Collected data
*** Block opens ***

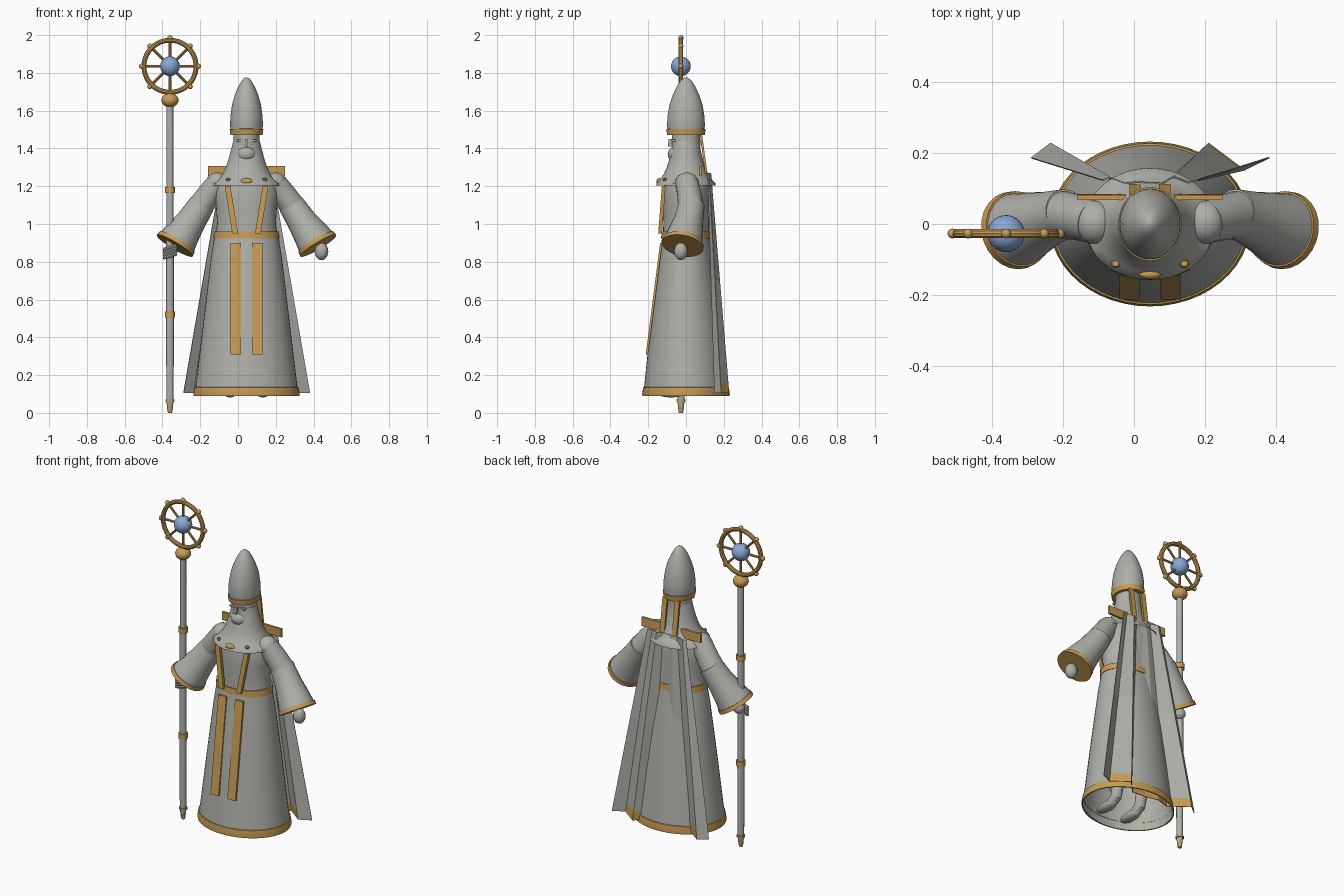
import bpy, bmesh, math
from mathutils import Vector, Matrix

if "Cube" in bpy.data.objects:
    bpy.data.objects.remove(bpy.data.objects["Cube"])

CX = 0.045            # body axis
STAFF = Vector((-0.36, -0.027, 0))


def material(name, rgb):
    m = bpy.data.materials.new(name)
    m.diffuse_color = (*rgb, 1)
    m.use_nodes = True
    m.node_tree.nodes["Principled BSDF"].inputs["Base Color"].default_value = m.diffuse_color
    return m


CLOTH = material("grey cloth", (0.43, 0.43, 0.40))
GOLD = material("gold trim", (0.57, 0.33, 0.09))
BLUE = material("blue orb", (0.25, 0.39, 0.68))


def finish(name, bm, mats, smooth=True, fix=True):
    if fix:
        bmesh.ops.recalc_face_normals(bm, faces=bm.faces)
    me = bpy.data.meshes.new(name)
    bm.to_mesh(me)
    bm.free()
    for m in (mats if isinstance(mats, list) else [mats]):
        me.materials.append(m)
    for p in me.polygons:
        p.use_smooth = smooth
    if smooth:
        me.set_sharp_from_angle(angle=math.radians(35))
    ob = bpy.data.objects.new(name, me)
    bpy.context.collection.objects.link(ob)
    return ob


def loft(name, rings, mat, seg=32, caps=(False, False)):
    """Skin a list of vertex-coordinate rings."""
    bm = bmesh.new()
    vs = [[bm.verts.new(c) for c in ring] for ring in rings]
    for a, b in zip(vs, vs[1:]):
        for i in range(seg):
            j = (i + 1) % seg
            bm.faces.new((a[i], a[j], b[j], b[i]))
    if caps[0]:
        bm.faces.new(vs[0][::-1])
    if caps[1]:
        bm.faces.new(vs[-1])
    return finish(name, bm, mat, fix=any(caps))


def lathe(name, prof, mat, cx=CX, cy=0.0, seg=40, caps=(False, False)):
    """Elliptical turning: profile rows are (rx, ry, z)."""
    ang = [2 * math.pi * i / seg for i in range(seg)]
    return loft(name, [[(cx + rx * math.cos(a), cy + ry * math.sin(a), z) for a in ang]
                       for rx, ry, z in prof], mat, seg, caps)


def limb(name, path, mat, seg=24, caps=(True, True)):
    """Round tube along a path of (point, radius)."""
    pts = [Vector(p) for p, r in path]
    rings = []
    for i, (p, r) in enumerate(path):
        d = pts[min(i + 1, len(pts) - 1)] - pts[max(i - 1, 0)]
        m = d.to_track_quat('Z', 'Y').to_matrix()
        rings.append([pts[i] + m @ Vector((r * math.cos(t), r * math.sin(t), 0))
                      for t in (2 * math.pi * k / seg for k in range(seg))])
    return loft(name, rings, mat, seg, caps)


def ball(name, loc, size, mat, rot=None, seg=24):
    bm = bmesh.new()
    m = Matrix.Translation(loc) @ (rot or Matrix()) @ Matrix.Diagonal((*size, 1))
    bmesh.ops.create_uvsphere(bm, u_segments=seg, v_segments=seg // 2, radius=1, matrix=m)
    return finish(name, bm, mat)


def strip(name, p0, p1, width, mat, thick=0.012):
    """Flat bar from p0 to p1, wide along x and thin along y."""
    bm = bmesh.new()
    for p in (p0, p1):
        for sx, sy in ((-1, -1), (1, -1), (1, 1), (-1, 1)):
            bm.verts.new(Vector(p) + Vector((sx * width / 2, sy * thick / 2, 0)))
    v = list(bm.verts)
    for f in ((0, 1, 2, 3), (4, 5, 6, 7), (0, 1, 5, 4), (1, 2, 6, 5), (2, 3, 7, 6), (3, 0, 4, 7)):
        bm.faces.new([v[i] for i in f])
    return finish(name, bm, mat, smooth=False)


# Robe: skirt, hem, torso, belt
lathe("skirt", [(.276, .226, .095), (.262, .215, .2), (.238, .195, .4),
                (.212, .168, .62), (.188, .142, .82), (.168, .124, .945)], CLOTH, seg=48)
lathe("hem", [(.274, .224, .09), (.281, .231, .09), (.282, .232, .1), (.276, .227, .135),
              (.270, .220, .137)], GOLD, seg=48)
lathe("torso", [(.166, .122, .94), (.155, .12, 1.0), (.162, .122, 1.1), (.17, .122, 1.17),
                (.155, .112, 1.23), (.11, .085, 1.27), (.05, .05, 1.29)],
      CLOTH, caps=(False, True))
lathe("belt", [(.165, .12, .922), (.175, .132, .922), (.172, .129, .96), (.16, .118, .96)], GOLD)

# Gold bands down the front
for s, side in ((-1, "right"), (1, "left")):
    strip(side + "_chest_band", (CX + s * .1, -.118, 1.2), (CX + s * .06, -.137, .95), .03, GOLD, .02)
    strip(side + "_skirt_band", (CX + s * .058, -.131, .9), (CX + s * .058, -.207, .31), .056, GOLD)

# Shoulder collar with jewels
lathe("collar", [(.185, .158, 1.205), (.182, .156, 1.215), (.155, .138, 1.235), (.13, .12, 1.26),
                 (.11, .102, 1.3), (.095, .088, 1.345), (.08, .076, 1.4), (.070, .072, 1.44),
                 (.062, .068, 1.445)], CLOTH)
ball("centre_jewel", (CX, -.142, 1.225), (.031, .014, .018), GOLD)
for s, side in ((-1, "right"), (1, "left")):
    ball(side + "_jewel", (CX + s * .097, -.112, 1.235), (.014, .012, .009), GOLD, seg=8)

# Head, beard, nose and brows
lathe("head", [(.067, .072, 1.36), (.07, .076, 1.42), (.067, .074, 1.49)], CLOTH, caps=(True, True))
ball("beard", (CX, -.045, 1.37), (.053, .052, .045), CLOTH)
strip("nose", (CX, -.083, 1.41), (CX, -.08, 1.45), .018, CLOTH, .025)
for s, side in ((-1, "right"), (1, "left")):
    strip(side + "_brow", (CX + s * .034, -.066, 1.437), (CX + s * .034, -.066, 1.447), .034, CLOTH, .02)

# Tall hat with band and tails
lathe("hat", [(.083, .096, 1.49), (.087, .100, 1.52), (.085, .098, 1.57), (.077, .088, 1.63),
              (.063, .071, 1.68), (.045, .051, 1.725), (.026, .03, 1.758), (.01, .011, 1.774),
              (.001, .001, 1.777)], CLOTH, caps=(False, True))
lathe("hat_band", [(.06, .07, 1.472), (.085, .1, 1.472), (.089, .104, 1.503), (.08, .095, 1.505)], GOLD)
for s, side in ((-1, "right"), (1, "left")):
    strip(side + "_hat_tail", (CX + s * .042, .079, 1.475), (CX + s * .042, .107, 1.27), .032, GOLD)

# Pleated back cloak with gold lower edge
for s, side in ((-1, "right"), (1, "left")):
    x = CX + s * .137
    strip(side + "_cloak_clasp", (x, .078, 1.255), (x, .075, 1.308), .135, GOLD, .014)
line = [(-.29, .183), (-.235, .225), (-.12, .14), (-.04, .165), (.045, .145), (.13, .14),
        (.21, .225), (.31, .15), (.38, .185)]
bm = bmesh.new()
rows = []
for z in (.105, .16, .7, 1.27):
    t = (z - .105) / 1.165
    rows.append([bm.verts.new((CX + (x - CX) * (1 - .6 * t),
                               (y + .004) * (1 - t) + (.118 + (y - .15) * .2) * t, z)) for x, y in line])
for k in range(3):
    for i in range(len(line) - 1):
        f = bm.faces.new((rows[k][i + 1], rows[k][i], rows[k + 1][i], rows[k + 1][i + 1]))
        # lower edge is gold on the middle pleats
        f.material_index = 1 if k == 0 and 0 < i < 7 else 0
cloak = finish("back_cloak", bm, [CLOTH, GOLD], smooth=False, fix=False)
cloak.modifiers.new("cloth_thickness", 'SOLIDIFY').thickness = 0.004

# Arms: shoulder, upper sleeve, flared sleeve, gold cuff
for s, side in ((-1, "right"), (1, "left")):
    def P(x, y, z):
        return Vector((CX + s * x, y, z))
    ball(side + "_shoulder", P(.155, .005, 1.215), (.058, .062, .058), CLOTH)
    limb(side + "_upper_sleeve", [(P(.155, .005, 1.215), .06), (P(.2, .018, 1.155), .064),
                                  (P(.25, .026, 1.085), .068)], CLOTH)
    ball(side + "_elbow", P(.25, .026, 1.085), (.067, .067, .067), CLOTH)
    limb(side + "_lower_sleeve", [(P(.235, .03, 1.105), .069), (P(.29, .014, 1.02), .078),
                                  (P(.335, -.002, .955), .092), (P(.37, -.015, .9), .104)], CLOTH)
    limb(side + "_cuff", [(P(.368, -.014, .905), .108), (P(.38, -.018, .885), .111)], GOLD)

# Hands
ball("left_hand", (.442, -.027, .855), (.036, .036, .046), CLOTH)
ball("right_palm", (-.352, -.018, .865), (.034, .034, .034), CLOTH)
for i in range(4):
    z = .875 - i * .015
    limb("right_finger", [((-.395, -.045, z - .01), .009), ((-.36, -.054, z), .009),
                          ((-.325, -.045, z + .012), .009)], CLOTH, seg=8)

# Legs and shoes under the robe
for s, side in ((-1, "right"), (1, "left")):
    x = CX + s * .087
    limb(side + "_leg", [((x, .01, .45), .04), ((x, .015, .2), .034), ((x, 0, .135), .032),
                         ((x, -.04, .115), .03)], CLOTH, seg=16)
    ball(side + "_shoe", (x, -.08, .108), (.036, .08, .026), CLOTH)

# Staff
sx, sy = STAFF.x, STAFF.y
lathe("staff_shaft", [(.019, .019, .06), (.021, .021, .5), (.018, .018, 1.65)], CLOTH, sx, sy, 16, (True, True))
lathe("staff_foot", [(.013, .013, .02), (.02, .02, .065)], CLOTH, sx, sy, 16, (True, True))
lathe("staff_tip", [(.011, .011, 0), (.016, .016, .03)], GOLD, sx, sy, 16, (True, True))
for z, h, r in ((.065, .012, .024), (.52, .032, .027), (1.18, .032, .027)):
    lathe("staff_ring", [(r, r, z - h / 2), (r, r, z + h / 2)], GOLD, sx, sy, 16, (True, True))
ball("staff_knob", (sx, sy, 1.655), (.045, .045, .037), GOLD)

# Wheel head: rim, spokes, knobs and orb
hub = Vector((sx, sy, 1.835))


def around(a, r):
    return hub + Vector((r * math.cos(a), 0, r * math.sin(a)))


N, M = 40, 10
bm = bmesh.new()
ring = []
for i in range(N):
    a = 2 * math.pi * i / N
    ring.append([])
    for k in range(M):
        b = 2 * math.pi * k / M
        ring[-1].append(bm.verts.new(around(a, .138 + .013 * math.cos(b)) + Vector((0, .013 * math.sin(b), 0))))
for i in range(N):
    for k in range(M):
        p, q, l = ring[i], ring[(i + 1) % N], (k + 1) % M
        bm.faces.new((p[k], q[k], q[l], p[l]))
finish("wheel_rim", bm, GOLD)
for i in range(8):
    a = math.pi * i / 4
    limb("wheel_spoke", [(around(a, .03), .007), (around(a, .138), .007)], GOLD, seg=10)
    ball("wheel_knob", around(a, .151), (.014, .014, .014), GOLD, seg=12)
ball("orb", hub, (.052, .052, .052), BLUE, seg=32)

*** Block closes ***

__Activity__. Scan the entries for lines holding the string "mats", then copy every one of them.

__Response area__.
def finish(name, bm, mats, smooth=True, fix=True):
    for m in (mats if isinstance(mats, list) else [mats]):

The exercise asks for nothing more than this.